(Goal of the exercise): Please return all of the records that follow, exactly as written.

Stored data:
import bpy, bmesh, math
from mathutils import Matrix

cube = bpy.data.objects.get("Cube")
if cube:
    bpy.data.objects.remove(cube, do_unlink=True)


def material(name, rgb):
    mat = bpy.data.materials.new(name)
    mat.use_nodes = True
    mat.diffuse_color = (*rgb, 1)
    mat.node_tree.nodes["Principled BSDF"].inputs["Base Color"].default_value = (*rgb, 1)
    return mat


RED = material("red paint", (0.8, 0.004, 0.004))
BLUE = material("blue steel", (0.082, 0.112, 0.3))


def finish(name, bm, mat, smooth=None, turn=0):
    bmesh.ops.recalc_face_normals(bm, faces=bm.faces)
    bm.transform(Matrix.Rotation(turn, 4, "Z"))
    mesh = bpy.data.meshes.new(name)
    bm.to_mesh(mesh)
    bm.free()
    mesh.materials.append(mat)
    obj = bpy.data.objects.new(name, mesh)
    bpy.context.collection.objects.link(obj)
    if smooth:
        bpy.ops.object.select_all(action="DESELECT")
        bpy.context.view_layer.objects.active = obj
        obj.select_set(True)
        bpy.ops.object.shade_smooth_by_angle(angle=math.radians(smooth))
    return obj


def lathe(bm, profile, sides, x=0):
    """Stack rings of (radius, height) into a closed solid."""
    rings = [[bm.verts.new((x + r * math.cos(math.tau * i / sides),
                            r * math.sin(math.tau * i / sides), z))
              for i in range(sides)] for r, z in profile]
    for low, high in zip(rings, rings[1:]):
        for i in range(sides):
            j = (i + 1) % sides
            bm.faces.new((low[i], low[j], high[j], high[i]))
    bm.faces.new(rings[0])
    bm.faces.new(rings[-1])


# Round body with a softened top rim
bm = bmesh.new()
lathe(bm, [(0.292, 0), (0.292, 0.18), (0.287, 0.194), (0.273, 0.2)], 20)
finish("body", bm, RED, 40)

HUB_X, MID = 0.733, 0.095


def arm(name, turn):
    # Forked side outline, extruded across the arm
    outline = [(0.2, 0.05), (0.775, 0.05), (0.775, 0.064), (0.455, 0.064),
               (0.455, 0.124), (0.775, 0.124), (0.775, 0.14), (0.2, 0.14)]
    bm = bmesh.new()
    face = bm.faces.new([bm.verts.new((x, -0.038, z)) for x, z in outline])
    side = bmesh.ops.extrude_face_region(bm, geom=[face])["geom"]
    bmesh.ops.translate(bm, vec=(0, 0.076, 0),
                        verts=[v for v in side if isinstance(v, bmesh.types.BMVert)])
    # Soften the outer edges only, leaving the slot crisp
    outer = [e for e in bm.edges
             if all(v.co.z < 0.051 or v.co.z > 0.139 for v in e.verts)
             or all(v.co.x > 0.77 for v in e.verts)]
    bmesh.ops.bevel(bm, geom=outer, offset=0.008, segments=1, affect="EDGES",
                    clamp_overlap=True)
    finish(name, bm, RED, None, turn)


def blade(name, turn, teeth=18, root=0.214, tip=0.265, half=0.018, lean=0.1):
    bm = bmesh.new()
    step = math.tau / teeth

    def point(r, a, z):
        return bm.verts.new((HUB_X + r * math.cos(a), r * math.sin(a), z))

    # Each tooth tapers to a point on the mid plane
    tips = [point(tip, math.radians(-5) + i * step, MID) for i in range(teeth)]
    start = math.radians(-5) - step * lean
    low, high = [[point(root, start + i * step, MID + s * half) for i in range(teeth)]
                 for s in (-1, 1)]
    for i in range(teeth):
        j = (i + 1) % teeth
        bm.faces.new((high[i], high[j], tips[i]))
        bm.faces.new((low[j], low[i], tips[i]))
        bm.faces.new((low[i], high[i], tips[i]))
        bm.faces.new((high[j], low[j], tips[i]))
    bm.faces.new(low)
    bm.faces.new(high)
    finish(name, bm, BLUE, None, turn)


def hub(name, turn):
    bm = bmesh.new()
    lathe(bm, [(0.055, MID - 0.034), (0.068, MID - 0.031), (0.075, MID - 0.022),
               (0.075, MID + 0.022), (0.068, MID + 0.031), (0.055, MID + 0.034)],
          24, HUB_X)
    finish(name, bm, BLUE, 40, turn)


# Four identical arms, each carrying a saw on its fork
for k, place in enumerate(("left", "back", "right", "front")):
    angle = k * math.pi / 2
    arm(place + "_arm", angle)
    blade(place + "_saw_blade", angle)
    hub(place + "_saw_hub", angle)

(Exercise output):
import bpy, bmesh, math
from mathutils import Matrix

cube = bpy.data.objects.get("Cube")
if cube:
    bpy.data.objects.remove(cube, do_unlink=True)


def material(name, rgb):
    mat = bpy.data.materials.new(name)
    mat.use_nodes = True
    mat.diffuse_color = (*rgb, 1)
    mat.node_tree.nodes["Principled BSDF"].inputs["Base Color"].default_value = (*rgb, 1)
    return mat


RED = material("red paint", (0.8, 0.004, 0.004))
BLUE = material("blue steel", (0.082, 0.112, 0.3))


def finish(name, bm, mat, smooth=None, turn=0):
    bmesh.ops.recalc_face_normals(bm, faces=bm.faces)
    bm.transform(Matrix.Rotation(turn, 4, "Z"))
    mesh = bpy.data.meshes.new(name)
    bm.to_mesh(mesh)
    bm.free()
    mesh.materials.append(mat)
    obj = bpy.data.objects.new(name, mesh)
    bpy.context.collection.objects.link(obj)
    if smooth:
        bpy.ops.object.select_all(action="DESELECT")
        bpy.context.view_layer.objects.active = obj
        obj.select_set(True)
        bpy.ops.object.shade_smooth_by_angle(angle=math.radians(smooth))
    return obj


def lathe(bm, profile, sides, x=0):
    """Stack rings of (radius, height) into a closed solid."""
    rings = [[bm.verts.new((x + r * math.cos(math.tau * i / sides),
                            r * math.sin(math.tau * i / sides), z))
              for i in range(sides)] for r, z in profile]
    for low, high in zip(rings, rings[1:]):
        for i in range(sides):
            j = (i + 1) % sides
            bm.faces.new((low[i], low[j], high[j], high[i]))
    bm.faces.new(rings[0])
    bm.faces.new(rings[-1])


# Round body with a softened top rim
bm = bmesh.new()
lathe(bm, [(0.292, 0), (0.292, 0.18), (0.287, 0.194), (0.273, 0.2)], 20)
finish("body", bm, RED, 40)

HUB_X, MID = 0.733, 0.095


def arm(name, turn):
    # Forked side outline, extruded across the arm
    outline = [(0.2, 0.05), (0.775, 0.05), (0.775, 0.064), (0.455, 0.064),
               (0.455, 0.124), (0.775, 0.124), (0.775, 0.14), (0.2, 0.14)]
    bm = bmesh.new()
    face = bm.faces.new([bm.verts.new((x, -0.038, z)) for x, z in outline])
    side = bmesh.ops.extrude_face_region(bm, geom=[face])["geom"]
    bmesh.ops.translate(bm, vec=(0, 0.076, 0),
                        verts=[v for v in side if isinstance(v, bmesh.types.BMVert)])
    # Soften the outer edges only, leaving the slot crisp
    outer = [e for e in bm.edges
             if all(v.co.z < 0.051 or v.co.z > 0.139 for v in e.verts)
             or all(v.co.x > 0.77 for v in e.verts)]
    bmesh.ops.bevel(bm, geom=outer, offset=0.008, segments=1, affect="EDGES",
                    clamp_overlap=True)
    finish(name, bm, RED, None, turn)


def blade(name, turn, teeth=18, root=0.214, tip=0.265, half=0.018, lean=0.1):
    bm = bmesh.new()
    step = math.tau / teeth

    def point(r, a, z):
        return bm.verts.new((HUB_X + r * math.cos(a), r * math.sin(a), z))

    # Each tooth tapers to a point on the mid plane
    tips = [point(tip, math.radians(-5) + i * step, MID) for i in range(teeth)]
    start = math.radians(-5) - step * lean
    low, high = [[point(root, start + i * step, MID + s * half) for i in range(teeth)]
                 for s in (-1, 1)]
    for i in range(teeth):
        j = (i + 1) % teeth
        bm.faces.new((high[i], high[j], tips[i]))
        bm.faces.new((low[j], low[i], tips[i]))
        bm.faces.new((low[i], high[i], tips[i]))
        bm.faces.new((high[j], low[j], tips[i]))
    bm.faces.new(low)
    bm.faces.new(high)
    finish(name, bm, BLUE, None, turn)


def hub(name, turn):
    bm = bmesh.new()
    lathe(bm, [(0.055, MID - 0.034), (0.068, MID - 0.031), (0.075, MID - 0.022),
               (0.075, MID + 0.022), (0.068, MID + 0.031), (0.055, MID + 0.034)],
          24, HUB_X)
    finish(name, bm, BLUE, 40, turn)


# Four identical arms, each carrying a saw on its fork
for k, place in enumerate(("left", "back", "right", "front")):
    angle = k * math.pi / 2
    arm(place + "_arm", angle)
    blade(place + "_saw_blade", angle)
    hub(place + "_saw_hub", angle)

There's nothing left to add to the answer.